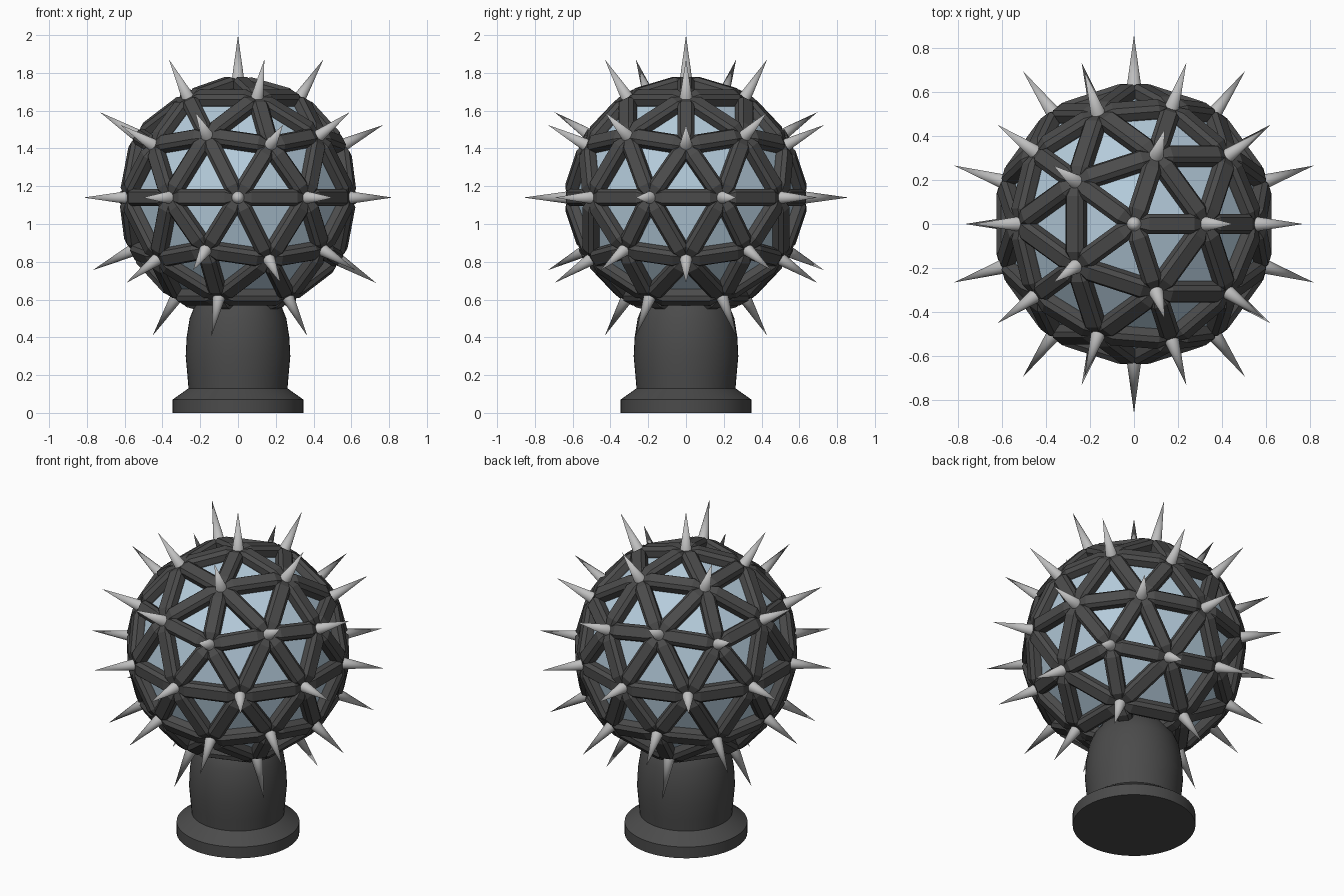
import bpy, bmesh, math
from mathutils import Vector, Matrix

if "Cube" in bpy.data.objects:
    bpy.data.objects.remove(bpy.data.objects["Cube"])

CENTER = Vector((0, 0, 1.14))
R = 0.60


def material(name, rgb):
    m = bpy.data.materials.new(name)
    m.diffuse_color = (*rgb, 1)
    m.use_nodes = True
    m.node_tree.nodes["Principled BSDF"].inputs["Base Color"].default_value = m.diffuse_color
    return m


FRAME = material("charcoal", (0.07, 0.07, 0.07))
GLASS = material("pale blue", (0.46, 0.60, 0.71))
METAL = material("light grey", (0.52, 0.52, 0.52))


def finish(name, bm, mat, smooth=None):
    bmesh.ops.recalc_face_normals(bm, faces=bm.faces)
    me = bpy.data.meshes.new(name)
    bm.to_mesh(me)
    bm.free()
    me.materials.append(mat)
    ob = bpy.data.objects.new(name, me)
    bpy.context.collection.objects.link(ob)
    if smooth:
        bpy.ops.object.select_all(action='DESELECT')
        ob.select_set(True)
        bpy.context.view_layer.objects.active = ob
        bpy.ops.object.shade_smooth_by_angle(angle=math.radians(smooth))
    return ob


def loft(bm, rings):
    """Skin a list of closed rings and cap both ends."""
    vs = [[bm.verts.new(p) for p in ring] for ring in rings]
    n = len(vs[0])
    for a, b in zip(vs, vs[1:]):
        for i in range(n):
            bm.faces.new((a[i], a[(i + 1) % n], b[(i + 1) % n], b[i]))
    bm.faces.new(vs[0])
    bm.faces.new(vs[-1])


def radial_cone(bm, d, r1, r2, start, end, sides):
    """Cone pointing outward from the globe centre along d."""
    rot = d.to_track_quat('Z', 'Y').to_matrix().to_4x4()
    m = Matrix.Translation(CENTER + d * (start + end) / 2) @ rot
    bmesh.ops.create_cone(bm, cap_ends=True, segments=sides, radius1=r1,
                          radius2=r2, depth=end - start, matrix=m)


# Glass globe: flat triangular panes
bm = bmesh.new()
bmesh.ops.create_icosphere(bm, subdivisions=2, radius=R)
nodes = [v.co.normalized() for v in bm.verts]
edges = [(e.verts[0].co.copy(), e.verts[1].co.copy()) for e in bm.edges]
bmesh.ops.translate(bm, verts=bm.verts, vec=CENTER)
finish("glass_panes", bm, GLASS)

# Chamfered struts along every pane edge
bm = bmesh.new()
for a, b in edges:
    mid = (a + b) / 2
    along = (b - a).normalized()
    out = mid.normalized()
    side = along.cross(out)
    half = (b - a).length / 2
    rings = []
    # distance from strut end, half width, shoulder half width, shoulder, top
    stations = ((0.018, 0.026, 0.018, 0.022, 0.034),
                (0.058, 0.046, 0.029, 0.034, 0.055))
    for sgn, order in ((-1, stations), (1, stations[::-1])):
        for inset, w, wt, shoulder, top in order:
            c = CENTER + mid + along * sgn * (half - inset)
            prof = ((-w * 0.8, -0.035), (-w, 0.0), (-w, shoulder), (-wt, top),
                    (wt, top), (w, shoulder), (w, 0.0), (w * 0.8, -0.035))
            rings.append([c + side * x + out * h for x, h in prof])
    loft(bm, rings)
finish("frame_struts", bm, FRAME)

# Hub caps and spikes at every joint outside the pedestal
hubs, spikes = bmesh.new(), bmesh.new()
for d in nodes:
    if d.z > -0.95:
        radial_cone(hubs, d, 0.072, 0.042, 0.585, 0.627, 6)
        radial_cone(spikes, d, 0.039, 0.0, 0.58, 0.86, 20)
finish("joint_hubs", hubs, FRAME)
finish("spikes", spikes, METAL, 40)

# Pedestal: turned foot and bulging neck
bm = bmesh.new()
profile = ((0.347, 0.0), (0.347, 0.07), (0.262, 0.13), (0.268, 0.20),
           (0.277, 0.30), (0.272, 0.40), (0.256, 0.50), (0.23, 0.565),
           (0.19, 0.62))
N = 48
loft(bm, [[(r * math.cos(2 * math.pi * i / N), r * math.sin(2 * math.pi * i / N), z)
           for i in range(N)] for r, z in profile])
finish("pedestal", bm, FRAME, 25)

Aim of the task — Any images must be dropped; all other material is to be printed exactly.

Solution for this task —
import bpy, bmesh, math
from mathutils import Vector, Matrix

if "Cube" in bpy.data.objects:
    bpy.data.objects.remove(bpy.data.objects["Cube"])

CENTER = Vector((0, 0, 1.14))
R = 0.60


def material(name, rgb):
    m = bpy.data.materials.new(name)
    m.diffuse_color = (*rgb, 1)
    m.use_nodes = True
    m.node_tree.nodes["Principled BSDF"].inputs["Base Color"].default_value = m.diffuse_color
    return m


FRAME = material("charcoal", (0.07, 0.07, 0.07))
GLASS = material("pale blue", (0.46, 0.60, 0.71))
METAL = material("light grey", (0.52, 0.52, 0.52))


def finish(name, bm, mat, smooth=None):
    bmesh.ops.recalc_face_normals(bm, faces=bm.faces)
    me = bpy.data.meshes.new(name)
    bm.to_mesh(me)
    bm.free()
    me.materials.append(mat)
    ob = bpy.data.objects.new(name, me)
    bpy.context.collection.objects.link(ob)
    if smooth:
        bpy.ops.object.select_all(action='DESELECT')
        ob.select_set(True)
        bpy.context.view_layer.objects.active = ob
        bpy.ops.object.shade_smooth_by_angle(angle=math.radians(smooth))
    return ob


def loft(bm, rings):
    """Skin a list of closed rings and cap both ends."""
    vs = [[bm.verts.new(p) for p in ring] for ring in rings]
    n = len(vs[0])
    for a, b in zip(vs, vs[1:]):
        for i in range(n):
            bm.faces.new((a[i], a[(i + 1) % n], b[(i + 1) % n], b[i]))
    bm.faces.new(vs[0])
    bm.faces.new(vs[-1])


def radial_cone(bm, d, r1, r2, start, end, sides):
    """Cone pointing outward from the globe centre along d."""
    rot = d.to_track_quat('Z', 'Y').to_matrix().to_4x4()
    m = Matrix.Translation(CENTER + d * (start + end) / 2) @ rot
    bmesh.ops.create_cone(bm, cap_ends=True, segments=sides, radius1=r1,
                          radius2=r2, depth=end - start, matrix=m)


# Glass globe: flat triangular panes
bm = bmesh.new()
bmesh.ops.create_icosphere(bm, subdivisions=2, radius=R)
nodes = [v.co.normalized() for v in bm.verts]
edges = [(e.verts[0].co.copy(), e.verts[1].co.copy()) for e in bm.edges]
bmesh.ops.translate(bm, verts=bm.verts, vec=CENTER)
finish("glass_panes", bm, GLASS)

# Chamfered struts along every pane edge
bm = bmesh.new()
for a, b in edges:
    mid = (a + b) / 2
    along = (b - a).normalized()
    out = mid.normalized()
    side = along.cross(out)
    half = (b - a).length / 2
    rings = []
    # distance from strut end, half width, shoulder half width, shoulder, top
    stations = ((0.018, 0.026, 0.018, 0.022, 0.034),
                (0.058, 0.046, 0.029, 0.034, 0.055))
    for sgn, order in ((-1, stations), (1, stations[::-1])):
        for inset, w, wt, shoulder, top in order:
            c = CENTER + mid + along * sgn * (half - inset)
            prof = ((-w * 0.8, -0.035), (-w, 0.0), (-w, shoulder), (-wt, top),
                    (wt, top), (w, shoulder), (w, 0.0), (w * 0.8, -0.035))
            rings.append([c + side * x + out * h for x, h in prof])
    loft(bm, rings)
finish("frame_struts", bm, FRAME)

# Hub caps and spikes at every joint outside the pedestal
hubs, spikes = bmesh.new(), bmesh.new()
for d in nodes:
    if d.z > -0.95:
        radial_cone(hubs, d, 0.072, 0.042, 0.585, 0.627, 6)
        radial_cone(spikes, d, 0.039, 0.0, 0.58, 0.86, 20)
finish("joint_hubs", hubs, FRAME)
finish("spikes", spikes, METAL, 40)

# Pedestal: turned foot and bulging neck
bm = bmesh.new()
profile = ((0.347, 0.0), (0.347, 0.07), (0.262, 0.13), (0.268, 0.20),
           (0.277, 0.30), (0.272, 0.40), (0.256, 0.50), (0.23, 0.565),
           (0.19, 0.62))
N = 48
loft(bm, [[(r * math.cos(2 * math.pi * i / N), r * math.sin(2 * math.pi * i / N), z)
           for i in range(N)] for r, z in profile])
finish("pedestal", bm, FRAME, 25)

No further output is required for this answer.